INDIANAPOLIS — A year ago this week his arm was aching, the cortisone shot was coming and his season was kaput. His career? No one knew. Most of all Andrew Luck.
He boarded a plane for Europe scared deep in his core he might never be the same, that the game of football could be taken from him years before he was ready to let it go.
It was the price he was paying for years of on-field abuse, and for months, it sent him into a darkness that haunts him to this day. His body had been battered since the moment he stepped on an NFL field, turned into a weekly punching bag, damaged by hits that were the result of a perpetually awful offensive line and Luck’s own recklessness. He played the game one way. He always had.

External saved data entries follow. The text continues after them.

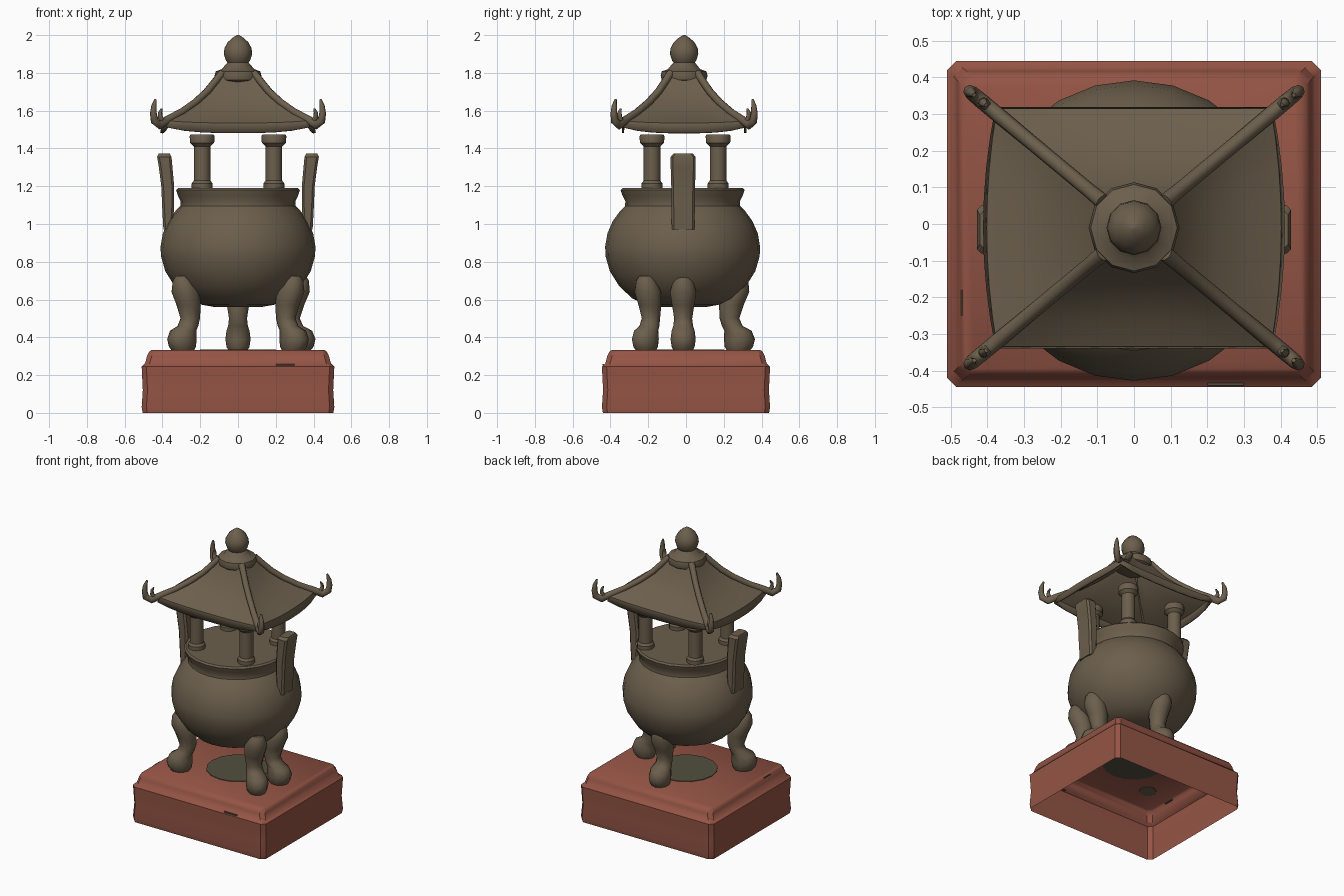
import bpy, bmesh, math
from mathutils import Vector

if "Cube" in bpy.data.objects:
    bpy.data.objects.remove(bpy.data.objects["Cube"])

CY = -0.015  # the vessel sits slightly forward of the plinth centre


def material(name, rgb):
    m = bpy.data.materials.new(name)
    m.diffuse_color = (*rgb, 1)
    m.use_nodes = True
    m.node_tree.nodes["Principled BSDF"].inputs["Base Color"].default_value = m.diffuse_color
    return m


BRONZE = material("aged bronze", (0.15, 0.115, 0.073))
RED = material("red stone", (0.30, 0.09, 0.06))
ASH = material("ash grey green", (0.085, 0.08, 0.05))


def loft(name, rings, mat, cap_start=True, cap_end=True, angle=35):
    """Skin a list of closed rings of points into one object."""
    bm = bmesh.new()
    vs = [[bm.verts.new(p) for p in r] for r in rings]
    n = len(rings[0])
    for a, b in zip(vs, vs[1:]):
        for i in range(n):
            bm.faces.new((a[i], a[(i + 1) % n], b[(i + 1) % n], b[i]))
    if cap_start:
        bm.faces.new(vs[0][::-1])
    if cap_end:
        bm.faces.new(vs[-1])
    bmesh.ops.recalc_face_normals(bm, faces=bm.faces)
    me = bpy.data.meshes.new(name)
    bm.to_mesh(me)
    bm.free()
    me.materials.append(mat)
    ob = bpy.data.objects.new(name, me)
    bpy.context.collection.objects.link(ob)
    bpy.ops.object.select_all(action='DESELECT')
    ob.select_set(True)
    bpy.context.view_layer.objects.active = ob
    bpy.ops.object.shade_smooth_by_angle(angle=math.radians(angle))
    return ob


def turned(name, profile, x, y, seg, mat=BRONZE, **kw):
    """Lathe a (radius, z) profile around a vertical axis."""
    rings = [[(x + r * math.cos(2 * math.pi * i / seg),
               y + r * math.sin(2 * math.pi * i / seg), z) for i in range(seg)]
             for r, z in profile]
    return loft(name, rings, mat, **kw)


def box(name, x0, x1, y0, y1, z0, z1, mat):
    rings = [[(x0, y0, z), (x1, y0, z), (x1, y1, z), (x0, y1, z)] for z in (z0, z1)]
    return loft(name, rings, mat)


# Plinth: stepped shell with cut corners, open underneath
def cut_rect(hx, hy, c, z):
    return [(hx - c, -hy, z), (hx, -hy + c, z), (hx, hy - c, z), (hx - c, hy, z),
            (-hx + c, hy, z), (-hx, hy - c, z), (-hx, -hy + c, z), (-hx + c, -hy, z)]


steps = [(0.005, 0), (0, 0.03), (0.006, 0.12), (0.002, 0.2), (0, 0.245),
         (0.018, 0.262), (0.028, 0.30), (0.04, 0.324), (0.05, 0.332)]
loft("plinth", [cut_rect(0.51 - i, 0.445 - i, 0.025, z) for i, z in steps],
     RED, cap_start=False)

# Ash stain through the plinth top, and small grime marks on the step
turned("ash_stain", [(0.2, 0.328), (0.2, 0.336)], 0, 0, 16, ASH)
box("front_grime", 0.2, 0.3, -0.441, -0.434, 0.25, 0.258, ASH)
box("left_grime", -0.472, -0.464, -0.25, -0.18, 0.318, 0.325, ASH)

# Bowl with flared rim
turned("bowl", [(0.12, 0.56), (0.19, 0.572), (0.265, 0.605), (0.335, 0.67), (0.385, 0.75),
                (0.408, 0.83), (0.41, 0.88), (0.398, 0.95), (0.37, 1.015), (0.33, 1.07),
                (0.305, 1.095), (0.303, 1.12), (0.318, 1.15), (0.328, 1.18), (0.318, 1.19)],
       0, CY - 0.003, 24)


# Legs: bulging knee, slim ankle, rounded paw (radial offset, z, half depth, half width)
LEG = [(0.36, 0.725, 0.03, 0.035), (0.35, 0.70, 0.055, 0.055), (0.335, 0.64, 0.075, 0.073),
       (0.315, 0.57, 0.065, 0.062), (0.305, 0.50, 0.052, 0.05), (0.32, 0.46, 0.055, 0.055),
       (0.35, 0.435, 0.072, 0.064), (0.358, 0.39, 0.082, 0.07), (0.355, 0.35, 0.075, 0.064),
       (0.352, 0.328, 0.06, 0.052)]


def leg(name, deg, shift):
    a = math.radians(deg)
    out, side = Vector((math.cos(a), math.sin(a), 0)), Vector((-math.sin(a), math.cos(a), 0))
    rings = []
    for r, z, d, w in LEG:
        c = out * (r + shift) + Vector((0, CY, z))
        rings.append([c + out * d * math.cos(t * math.pi / 5) + side * w * math.sin(t * math.pi / 5)
                      for t in range(10)])
    loft(name, rings, BRONZE, angle=50)


for nm, deg, sh in (("front_left_leg", 214, 0), ("front_right_leg", 326, 0),
                    ("back_leg", 90, -0.06), ("right_leg", 0, -0.03)):
    leg(nm, deg, sh)

# Upright handles: (centre x, z, half thickness, half width)
HANDLE = [(0.37, 0.97, 0.025, 0.06), (0.37, 1.10, 0.032, 0.062), (0.372, 1.20, 0.034, 0.063),
          (0.383, 1.30, 0.036, 0.066), (0.39, 1.355, 0.038, 0.066), (0.391, 1.372, 0.03, 0.052)]
for s, nm in ((-1, "left_handle"), (1, "right_handle")):
    rings = []
    for x, z, t, w in HANDLE:
        b = 0.012
        rings.append([(s * (x + px), CY + py, z) for px, py in
                      ((t, -w + b), (t, w - b), (t - b, w), (b - t, w),
                       (-t, w - b), (-t, b - w), (b - t, -w), (t - b, -w))])
    loft(nm, rings, BRONZE)

# Four posts
for sx in (-1, 1):
    for sy in (-1, 1):
        turned("post", [(0.055, 1.18), (0.055, 1.215), (0.044, 1.23), (0.044, 1.41), (0.064, 1.43),
                        (0.066, 1.465), (0.06, 1.475)], 0.19 * sx, CY + 0.01 + 0.175 * sy, 12)

# Roof: swept four-sided canopy, bowed on the sides, hollow below
ROOF = [(0.378, 0.33, 1.482, 0.034, 0.03), (0.374, 0.325, 1.535, 0.028, 0.012),
        (0.30, 0.255, 1.573, 0.01, 0.015), (0.22, 0.187, 1.63, 0, 0.014),
        (0.16, 0.137, 1.69, 0, 0.008), (0.118, 0.102, 1.75, 0, 0), (0.09, 0.08, 1.80, 0, 0)]


def roof_ring(hx, hy, z, bow, lift):
    pts, n = [], 8
    for k in range(4):
        for i in range(n):
            t = 2 * i / n - 1
            zz = z + lift * abs(t) ** 3
            b = bow * (1 - t * t)
            pts.append([(t * hx, -hy, zz), (hx + b, t * hy, zz),
                        (-t * hx, hy, zz), (-hx - b, -t * hy, zz)][k])
    return [(x, y + CY + 0.005, zz) for x, y, zz in pts]


roof = loft("roof", [roof_ring(*r) for r in ROOF], BRONZE, cap_start=False)
mod = roof.modifiers.new("thickness", 'SOLIDIFY')
mod.thickness = 0.012

# Hip ridges with curled ends: (x, z, half width, half height)
RIDGE = [(0.085, 1.80, 0.022, 0.02), (0.12, 1.755, 0.02, 0.02), (0.165, 1.70, 0.02, 0.02),
         (0.225, 1.645, 0.02, 0.02), (0.30, 1.592, 0.02, 0.02), (0.37, 1.552, 0.021, 0.024),
         (0.415, 1.525, 0.021, 0.026), (0.442, 1.545, 0.02, 0.022), (0.448, 1.585, 0.018, 0.018),
         (0.445, 1.625, 0.014, 0.014), (0.436, 1.66, 0.006, 0.006)]
CURL = [(0.395, 1.535, 0.015, 0.015), (0.412, 1.565, 0.015, 0.013),
        (0.412, 1.59, 0.012, 0.01), (0.404, 1.61, 0.006, 0.005)]


def ridge(name, path, sx, sy):
    pts = [Vector((sx * x, sy * x * 0.83 + CY + 0.005, z)) for x, z, _, _ in path]
    side = Vector((-sy * 0.83, sx, 0)).normalized()
    rings = []
    for i, p in enumerate(pts):
        tan = (pts[min(i + 1, len(pts) - 1)] - pts[max(i - 1, 0)]).normalized()
        nor = tan.cross(side)
        _, _, w, h = path[i]
        rings.append([p + side * w * math.cos(t * math.pi / 4) + nor * h * math.sin(t * math.pi / 4)
                      for t in range(8)])
    loft(name, rings, BRONZE, angle=50)


for sx in (-1, 1):
    for sy in (-1, 1):
        ridge("hip_ridge", RIDGE, sx, sy)
        ridge("ridge_curl", CURL, sx, sy)

# Collar and ball finial
turned("roof_collar", [(0.10, 1.75), (0.118, 1.762), (0.124, 1.785), (0.118, 1.808),
                       (0.085, 1.82), (0.065, 1.845), (0.05, 1.86)], 0, CY + 0.005, 12)
turned("finial", [(0.045, 1.84), (0.064, 1.865), (0.075, 1.90), (0.072, 1.93), (0.055, 1.962),
                  (0.03, 1.985), (0.006, 2.0)], 0, CY + 0.005, 12, angle=50)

“He’s so darn competitive, he doesn’t want to go down, and he doesn’t want to slide, and he doesn’t want to throw the ball away,” his first position coach in the NFL, Clyde Christensen, said years back. “In Year 14, he’s still going to have to manage this issue. This ain’t going away.”
For years, it didn’t. While the majority of shots Luck took were inside the pocket, and not his fault, plenty came outside – after interceptions, on scrambles, you name it. The coach talked about it. The GM talked about it. The owner talked about it. Luck was a rookie in 2012 when he told his interim coach, Bruce Arians, “If I throw the interception, I make the tackle.”
“The hell you do,” Arians shot back.
But it was hard truth for him to learn, even harder to fight those instincts in the heat of battle, the first down yards away and the linebacker breathing down his neck. “It’s one thing to say it,” Luck always admitted, “it’s another to actually do it.”
Source: Read Full Article